Hi, I hope my answers can give you a little more insight into your questions.
1. How can we plan, prioritize and manage such competing initiatives? 2. Is there a model to quantify technical debt and its impact to the business?
In order to plan and prioritize, you must have an understanding of the scope of the work that the technical tool/software/etc will cover. Secondly, prior to planning you would have performed the "Discovery analysis" of the different solutions you could implement that would be best suited in addressing your clients technical needs. During that discovery analysis, you following information you should have been able to obtain would the be pricing of the tool/software, what is the current/latest version of that tool/software, the amount of effor t you would need to set up and install, and then the timing of the next patching, upgrades, version release, etc. Upon that discovery analysis, you can then implement a technical plan that will outline how to and when to procure the next version release, patches, upgrades and so on. Then once you have create such plans, you can implement it into the Integrated Master Schedule (IMS) (if your project/program has one) or implement your own way of managing a timeline to ensure you procure the tools/softwares you need and present NOT only to the business (or PMO) department but to the client as well to ensure that all eyes can see it.
Once that has taken place, your management of ensuring to procure those needs mentioned about will come out of your Technical plan and your established timeline. Now obviously, this can get challenging when there comes to resource constraints and delays, but with a simple project schedule or even a timeline built into a excel file will assist you as a technical lead to communicate your needs.
To quantify technical debt (to me is a mixture of finding in the discovery phase and during execution phase), you can incorporate a mitigation strategy of how and when you identify technical debt and address that technical debt in your technical management plan. That way you are able have a "model" of how to address those issues. You can also incorporate the use of implementing risks that would show that the project/program timelines and deliverable obligations will be affected if technical debt is not resolved. It is also good to have strong communication chains with your project/program manager as well as with the client. The most important strategy of all when things get higher priority than your own is to Document, document. document. Whether that be through email, the project plan that you built for your team only or even in the Integrated Master Schedule for the whole project/program to ensure that you have covered your bases in the lines of communicating your need. Also the first is more preferable than the second, there are multiple ways to mitigate and address.

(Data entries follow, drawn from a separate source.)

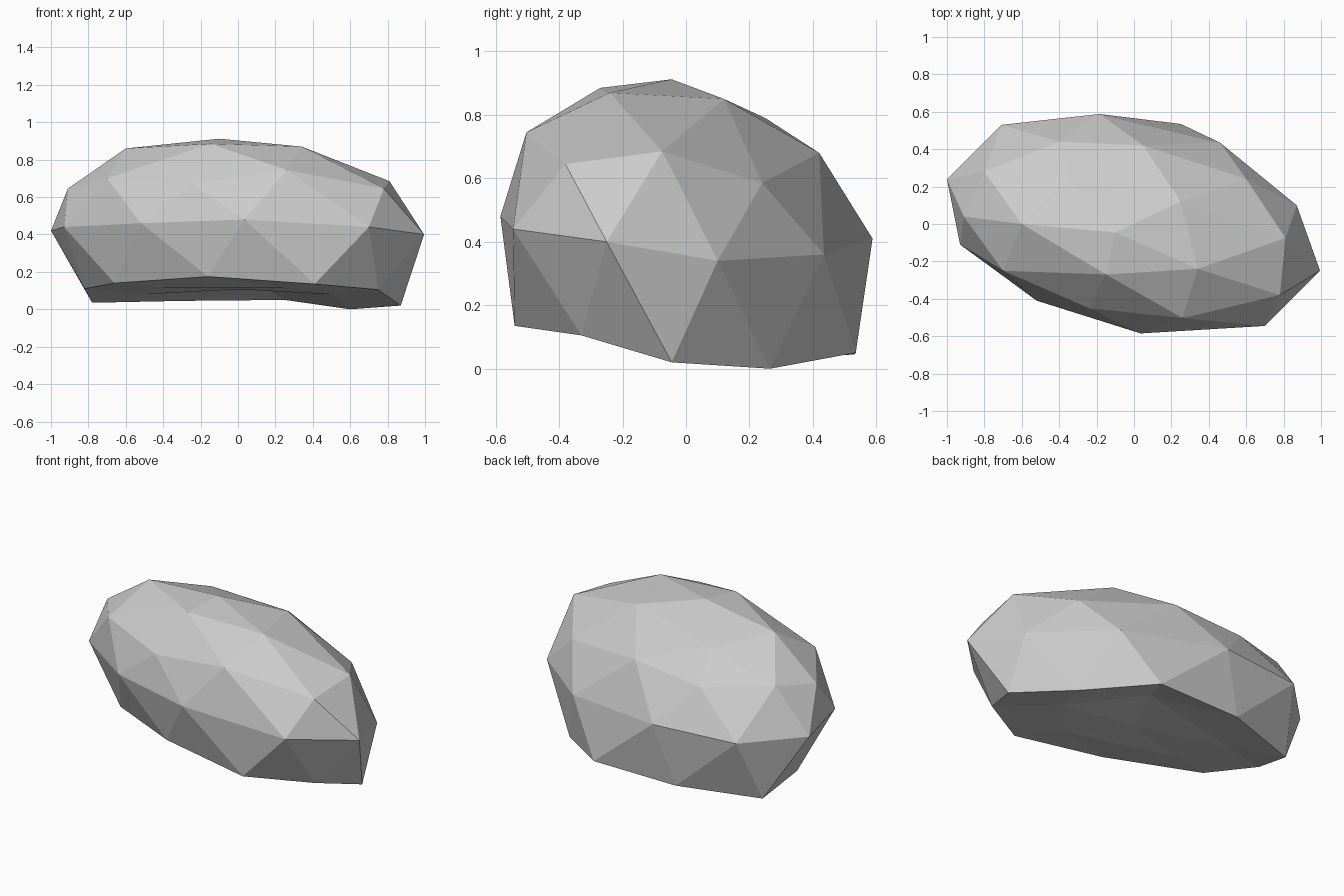
import bpy, bmesh

if "Cube" in bpy.data.objects:
    bpy.data.objects.remove(bpy.data.objects["Cube"])

# Cross-section rings of the boulder, top to bottom
crown = [(-.10, -.045, .912), (-.15, -.27, .885), (.34, -.24, .87),
         (.25, .12, .85), (-.35, .25, .79), (-.60, 0, .86)]
shoulder = [(-.91, .04, .645), (-.70, -.25, .70), (-.24, -.45, .67),
            (.26, -.503, .745), (.78, -.38, .645), (.81, -.075, .685),
            (.60, .24, .585), (.05, .42, .68), (-.40, .44, .64), (-.80, .28, .69)]
girth = [(-1, .24, .42), (-.93, -.11, .44), (-.52, -.41, .46), (.035, -.585, .48),
         (.70, -.545, .44), (.995, -.25, .40), (.87, .10, .34),
         (.46, .435, .36), (-.185, .588, .41), (-.71, .53, .41)]
rim = [(-.82, .10, .11), (-.66, -.19, .14), (-.16, -.46, .175), (.41, -.54, .135),
       (.75, -.33, .105), (.87, -.045, .02), (.60, .265, 0), (.25, .535, .05),
       (-.30, .53, .045), (-.78, .375, .035)]
# Underside ring and its hub
base = [(-.40, -.12, .115), (.24, -.30, .115), (.49, -.03, .08),
        (.15, .32, .11), (-.50, .20, .08)]

# Faceted outer shell
bm = bmesh.new()
for ring in (crown, shoulder, girth):
    for p in ring:
        bm.verts.new(p)
rim_verts = [bm.verts.new(p) for p in rim]
bmesh.ops.convex_hull(bm, input=list(bm.verts))
bmesh.ops.delete(bm, geom=[f for f in bm.faces if all(v in rim_verts for v in f.verts)],
                 context='FACES_ONLY')
bmesh.ops.delete(bm, geom=[e for e in bm.edges if not e.link_faces], context='EDGES')

# Shallow hollow underneath
inner = [bm.verts.new(p) for p in base]
hub = bm.verts.new((0, 0, .107))
for i in range(5):
    a, b = inner[i], inner[(i + 1) % 5]
    r0, r1, r2 = (rim_verts[(2 * i + k) % 10] for k in (1, 2, 3))
    for tri in ((r0, r1, a), (r1, b, a), (r1, r2, b), (a, b, hub)):
        bm.faces.new(tri)
bmesh.ops.recalc_face_normals(bm, faces=list(bm.faces))

mesh = bpy.data.meshes.new("boulder")
bm.to_mesh(mesh)
bm.free()
bpy.context.collection.objects.link(bpy.data.objects.new("boulder", mesh))
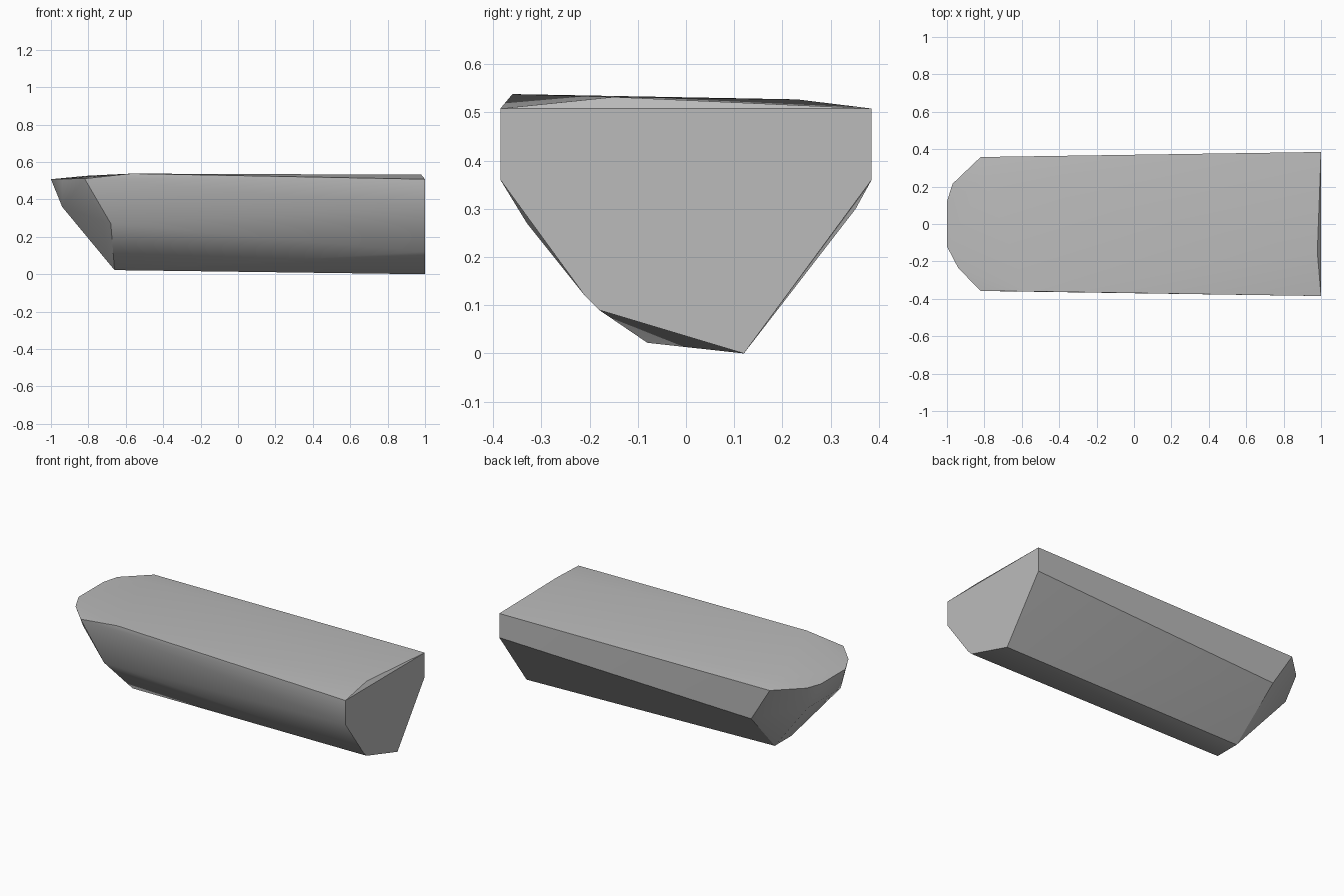
import bpy
import bmesh

cube = bpy.data.objects.get("Cube")
if cube:
    bpy.data.objects.remove(cube, do_unlink=True)

# Plain grey stone
grey = bpy.data.materials.new("plain grey")
grey.use_nodes = True
colour = (0.5, 0.5, 0.5, 1)
grey.diffuse_color = colour
grey.node_tree.nodes["Principled BSDF"].inputs["Base Color"].default_value = colour

# Flat-cut end section (y, z)
end = [(-0.385, 0.508), (0.385, 0.508), (0.385, 0.36),
       (0.12, 0), (-0.18, 0.09), (-0.21, 0.12), (-0.385, 0.36)]
points = [(1, y, z) for y, z in end]

# Sloping nose: keel, lower rim and chamfer corners
for side in (-1, 1):
    points += [(-0.66, side * 0.08, 0.022),
               (-0.94, side * 0.16, 0.36),
               (-1, side * 0.12, 0.508),
               (-0.82, side * 0.358, 0.511)]
points += [(-0.68, -0.33, 0.27), (-0.69, 0.352, 0.30),
           (-0.97, 0.215, 0.511), (-0.94, -0.235, 0.51)]

# Slightly crowned top
points += [(-0.57, -0.36, 0.538), (-0.8, 0.23, 0.527), (0.98, -0.15, 0.532)]

# Wrap the corners in one convex block
bm = bmesh.new()
for p in points:
    bm.verts.new(p)
bmesh.ops.convex_hull(bm, input=bm.verts)
loose = [v for v in bm.verts if not v.link_faces]
bmesh.ops.delete(bm, geom=loose, context='VERTS')
bmesh.ops.dissolve_limit(bm, angle_limit=0.01, verts=bm.verts, edges=bm.edges)
bmesh.ops.recalc_face_normals(bm, faces=bm.faces)
mesh = bpy.data.meshes.new("stone_block")
bm.to_mesh(mesh)
bm.free()
mesh.materials.append(grey)
block = bpy.data.objects.new("stone_block", mesh)
bpy.context.collection.objects.link(block)

# Soft shading over shallow edges, crisp on the cut ones
bpy.ops.object.select_all(action='DESELECT')
block.select_set(True)
bpy.context.view_layer.objects.active = block
bpy.ops.object.shade_smooth_by_angle(angle=0.55)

I hope I have been able to answer your questions. Please feel free to reach out to me if you would like to have any further discussions on the topic.